millimeter wave radiation, in the 30-300 GHz range, alters cell membrane structure in vitro. - GreenMedInfo Summary
Permeability changes of cationic liposomes loaded with carbonic anhydrase induced by millimeter waves radiation.
Radiat Res. 2012 Nov ;178(5):437-46. Epub 2012 Sep 21. PMID: 22998228
Loreto Di Donato

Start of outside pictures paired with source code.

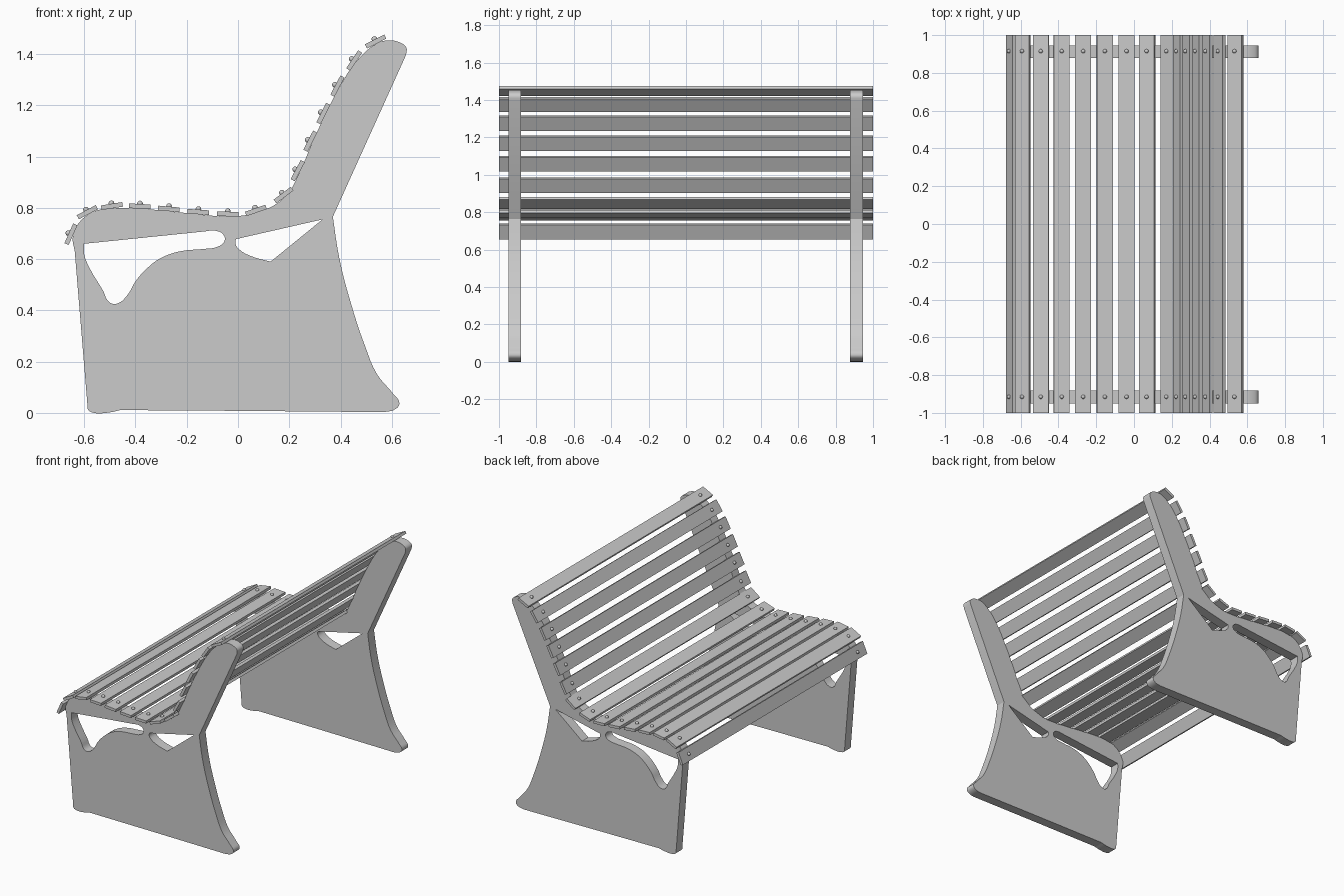
import bpy
from math import sin, cos, radians

if "Cube" in bpy.data.objects:
    bpy.data.objects.remove(bpy.data.objects["Cube"])

SLAT_W, SLAT_T = 0.084, 0.018

# slat centres in side view: x, z, tilt in degrees
SLATS = [(-.652, .697, 66), (-.588, .783, 28), (-.492, .807, 9), (-.383, .806, -3),
         (-.27, .796, -5), (-.155, .784, -4), (-.04, .776, -2), (.07, .79, 19),
         (.178, .85, 37), (.233, .945, 62), (.282, 1.06, 63), (.333, 1.168, 63),
         (.388, 1.275, 62), (.453, 1.375, 56), (.537, 1.449, 27)]


def offset(slat, d):
    """Point at distance d along the slat's outward normal."""
    x, z, a = slat
    a = radians(a)
    return x - sin(a) * d, z + cos(a) * d


# side panel outline: lower edge and rear, then the line under the slats
# a third value marks a sharp corner
BASE = [(-.585, .012), (-.57, .002), (-.5, .002), (-.46, .011, 1), (.0, .008, 1),
        (.57, .003, 1), (.615, .015), (.63, .037), (.605, .075), (.543, .15),
        (.496, .26), (.437, .44), (.395, .605), (.37, .765, 1), (.655, 1.395, 1),
        (.657, 1.425), (.628, 1.447), (.58, 1.453)]
TOP = [offset(s, -SLAT_T / 2) for s in reversed(SLATS)]
OUTLINE = BASE + TOP + [(-.637, .63, 1), (-.587, .025, 1)]

# cut-outs in the panel
FRONT_HOLE = [(-.6, .66, 1), (-.13, .708, 1), (-.09, .711), (-.057, .695), (-.053, .67),
              (-.08, .648), (-.13, .64), (-.228, .63), (-.305, .602), (-.356, .563),
              (-.4, .513), (-.43, .462), (-.47, .427), (-.5, .43), (-.527, .478),
              (-.58, .567), (-.6, .618)]
REAR_HOLE = [(-.008, .678, 1), (.33, .755, 1), (.127, .59, 1), (.045, .614),
             (.005, .638), (-.01, .66)]


def side_panel(name, y):
    cu = bpy.data.curves.new(name, 'CURVE')
    cu.dimensions = '2D'
    cu.fill_mode = 'BOTH'
    cu.extrude = 0.034
    for loop in (OUTLINE, FRONT_HOLE, REAR_HOLE):
        sp = cu.splines.new('BEZIER')
        sp.bezier_points.add(len(loop) - 1)
        sp.use_cyclic_u = True
        sp.resolution_u = 4
        for bp, p in zip(sp.bezier_points, loop):
            bp.co = (p[0], p[1], 0)
            kind = 'VECTOR' if len(p) > 2 else 'AUTO'
            bp.handle_left_type = bp.handle_right_type = kind
    ob = bpy.data.objects.new(name, cu)
    bpy.context.collection.objects.link(ob)
    ob.rotation_euler.x = radians(90)
    ob.location.y = y
    bpy.ops.object.select_all(action='DESELECT')
    ob.select_set(True)
    bpy.context.view_layer.objects.active = ob
    bpy.ops.object.convert(target='MESH')
    bpy.ops.object.shade_smooth_by_angle(angle=radians(30))


side_panel("side_panel_near", -0.915)
side_panel("side_panel_far", 0.912)

for i, s in enumerate(SLATS, 1):
    # plank
    bpy.ops.mesh.primitive_cube_add(size=1, location=(s[0], 0, s[1]),
                                    rotation=(0, -radians(s[2]), 0))
    ob = bpy.context.object
    ob.name = f"slat_{i:02d}"
    ob.scale = (SLAT_W, 2, SLAT_T)
    # round screw heads over both panels
    x, z = offset(s, SLAT_T / 2 + .002)
    for side, y in (("near", -0.915), ("far", 0.915)):
        bpy.ops.mesh.primitive_uv_sphere_add(segments=12, ring_count=8, radius=0.011,
                                             location=(x, y, z))
        bpy.context.object.name = f"screw_{side}_{i:02d}"
        bpy.ops.object.shade_smooth()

The interaction of millimeter wave radiation, in the 30-300 GHz range, with biological systems is a topic of great interest as many of the vibrational dynamics that occur in biochemical reactions of large macromolecules in living organisms fall in the 1-100 GHz range. Membranes and cellular organelles may have different ways of interacting with this radiation as well. In this article, we investigate the influence of 53.37 GHz of radiation on lipid membrane permeability by using cationic liposomes that contain dipalmitoylphosphatidylcholine (DPPC), cholesterol and stearylamine. Carbonic anhydrase (CA) is loaded inside the liposome and the substrate p-nitrophenyl acetate (p-NPA) is added in the bulk aqueous phase. Upon permeation across the lipid bilayer, the trapped CA catalyzes the conversion of the p-NPA molecules into products. Because the self-diffusion rate of p-NPA across intact liposomes is very low, the CA reaction rate expressed asΔA/min is used to track membrane permeability changes. A highly significant (P<0.0001) enhancement of the CA reaction rate, typically fromΔA/min = 0.0043 ± 0.0017 (n = 26) to ΔA/min = 0.0100 ± 0.0020 (n = 32) resulted at a low-level density power of 0.1 mW/cm(2). The enhancement of the CA reaction rate was observed at a lesser extent on liposomes with a larger diameter and, in turn with leaflets less bent. The different packing ofthe phospholipid bilayer-due to the higher curvature-could be a critical factor in eliciting membrane permeability changes indicating a possible role for water molecules bound to functional groups in the glycerol region. Since numerical dosimetry indicates that the temperature rise during the exposure was negligible, the observed effects cannot be attributed to heating of the samples.